The Senate version of the committee is scheduled to meet Tuesday, Oct. 3, at 2 p.m. in Room 1027 of the main Legislative Building.

GenX was first detected in the Cape Fear River and drinking water at Wilmington’s Sweeney plant by scientists from the EPA and NC State. They reported their findings to the Cape Fear Public Utility Authority in May 2016. DEQ learned of the contamination in November 2016, but DEQ staff members and the previous leadership did not convey that information to the new DEQ leadership until June, according to internal emails.

Check Also

A conundrum: rehabbing homes that have been damaged by a hurricane — and contaminated by GenX

While Congress debates whether the EPA should regulate ...

Top Stories from NCPW

  • News
  • Commentary

It appears that Thomas Farr is back in the game – the North Carolina redistricting game, that is. Th [...]

At its meeting next week, the UNC Board of Governors was scheduled to unveil a new plan for the futu [...]

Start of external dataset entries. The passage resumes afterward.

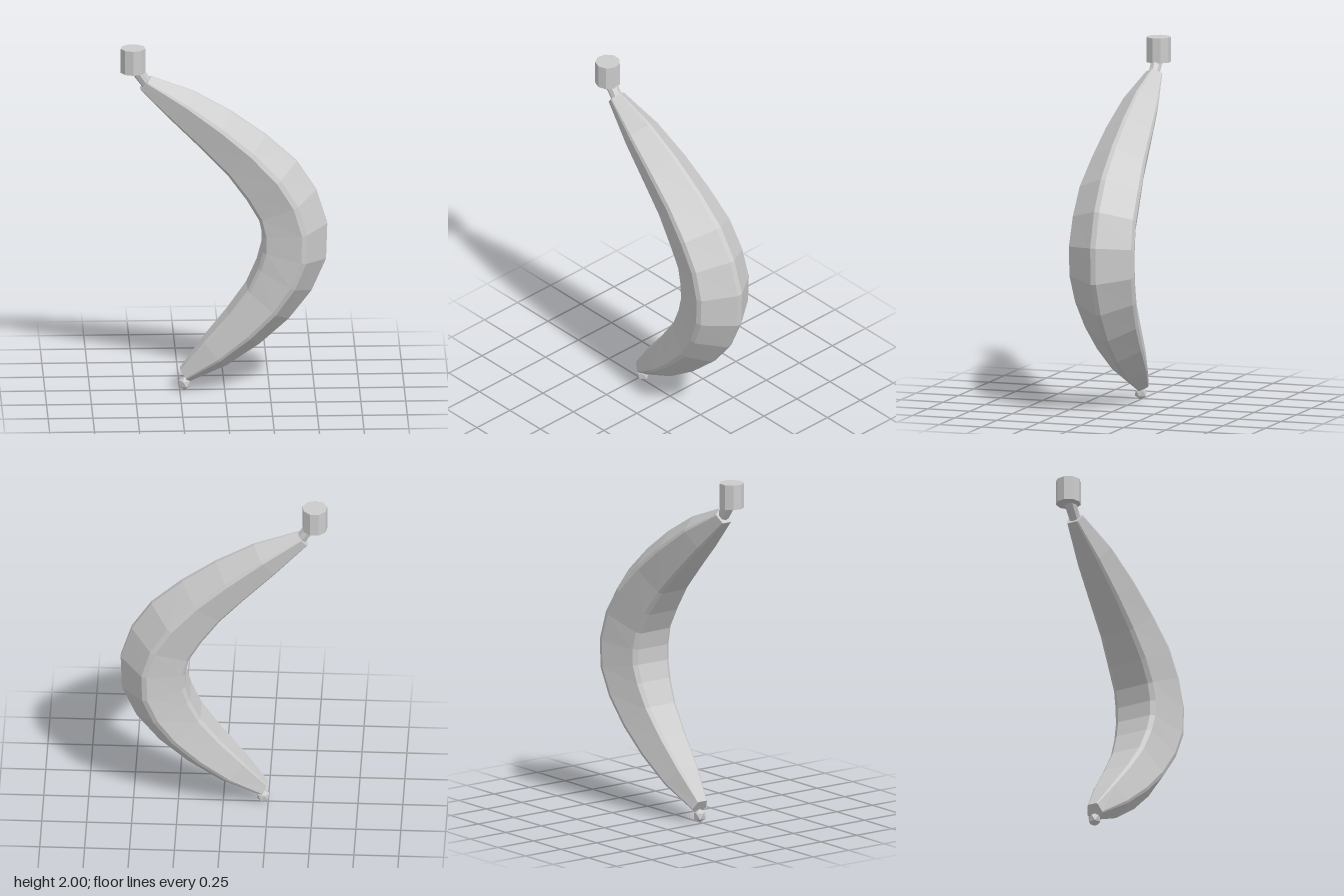
import * as THREE from 'three';

const material = new THREE.MeshStandardMaterial({ color: 0xcccccc, flatShading: true });

// Each station along the fruit: outer ridge x, y and inner face x, y
const STATIONS = [
  [-0.41, 1.836, -0.468, 1.765],
  [-0.172, 1.746, -0.29, 1.59],
  [0.04, 1.624, -0.12, 1.425],
  [0.23, 1.487, 0.02, 1.28],
  [0.4, 1.333, 0.125, 1.14],
  [0.51, 1.164, 0.195, 1.02],
  [0.572, 0.968, 0.218, 0.92],
  [0.565, 0.762, 0.218, 0.83],
  [0.484, 0.577, 0.19, 0.73],
  [0.357, 0.413, 0.13, 0.6],
  [0.198, 0.27, 0.02, 0.45],
  [0.013, 0.143, -0.115, 0.29],
  [-0.198, 0.048, -0.246, 0.122],
];

// Five-sided section with each corner cut by a narrow bevel
const ANGLES = [];
for (let k = 0; k < 5; k++) {
  for (const bevel of [-5.3, 3.7]) ANGLES.push(THREE.MathUtils.degToRad(k * 72 + bevel));
}

function fruitGeometry() {
  const pos = [], index = [], n = ANGLES.length, last = STATIONS.length - 1;
  const centres = [];
  for (const [ox, oy, ix, iy] of STATIONS) {
    // The inner flat lies 0.81 radii behind the centre
    const ux = (ox - ix) / 1.81, uy = (oy - iy) / 1.81;
    const r = Math.hypot(ux, uy), cx = ox - ux, cy = oy - uy;
    centres.push([cx, cy, 0]);
    for (const a of ANGLES) {
      pos.push(cx + ux * Math.cos(a), cy + uy * Math.cos(a), r * Math.sin(a));
    }
  }
  const top = pos.length / 3, bottom = top + 1;
  pos.push(...centres[0], ...centres[last]);
  for (let j = 0; j < n; j++) {
    const k = (j + 1) % n;
    for (let i = 0; i < last; i++) {
      const a = i * n + j, b = i * n + k;
      index.push(a, b, a + n, b, b + n, a + n);
    }
    index.push(top, k, j, bottom, last * n + j, last * n + k);
  }
  const geometry = new THREE.BufferGeometry();
  geometry.setAttribute('position', new THREE.Float32BufferAttribute(pos, 3));
  geometry.setIndex(index);
  const flat = geometry.toNonIndexed();
  flat.computeVertexNormals();
  return flat;
}

export function createModel() {
  const group = new THREE.Group();
  group.name = 'banana';
  const add = (name, geometry, x = 0, y = 0) => {
    const mesh = new THREE.Mesh(geometry, material);
    mesh.name = name;
    mesh.position.set(x, y, 0);
    group.add(mesh);
    return mesh;
  };

  add('fruit', fruitGeometry());

  // Slanted neck joining the fruit to the stem end
  const from = new THREE.Vector3(-0.43, 1.79, 0), to = new THREE.Vector3(-0.5, 1.89, 0);
  const dir = to.clone().sub(from);
  const neck = add('neck', new THREE.CylinderGeometry(0.036, 0.032, dir.length(), 8),
    (from.x + to.x) / 2, (from.y + to.y) / 2);
  neck.quaternion.setFromUnitVectors(new THREE.Vector3(0, 1, 0), dir.normalize());

  add('stemEnd', new THREE.CylinderGeometry(0.07, 0.07, 0.14, 9), -0.51, 1.93);

  // Small faceted tip, turned to stand on a corner
  const tip = add('tip', new THREE.IcosahedronGeometry(0.038, 0), -0.222, 0.038);
  tip.rotation.z = Math.atan(2 / (1 + Math.sqrt(5)));

  return group;
}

You can hear the anger rising in Yevonne Brannon’s voice as she talks about the state’s controversia [...]

WASHINGTON -- Rep. Patrick McHenry has been representing western North Carolina in the U.S. House si [...]

I am a public school teacher in Forsyth County. As a special education teacher, I work with students [...]

As most everyone who knows the North Carolina legislature will tell you, regardless of their politic [...]

North Carolina lawmakers sped past their self-imposed crossover deadline last week – the date by whi [...]

The post The Nutcracker appeared first on NC Policy Watch. [...]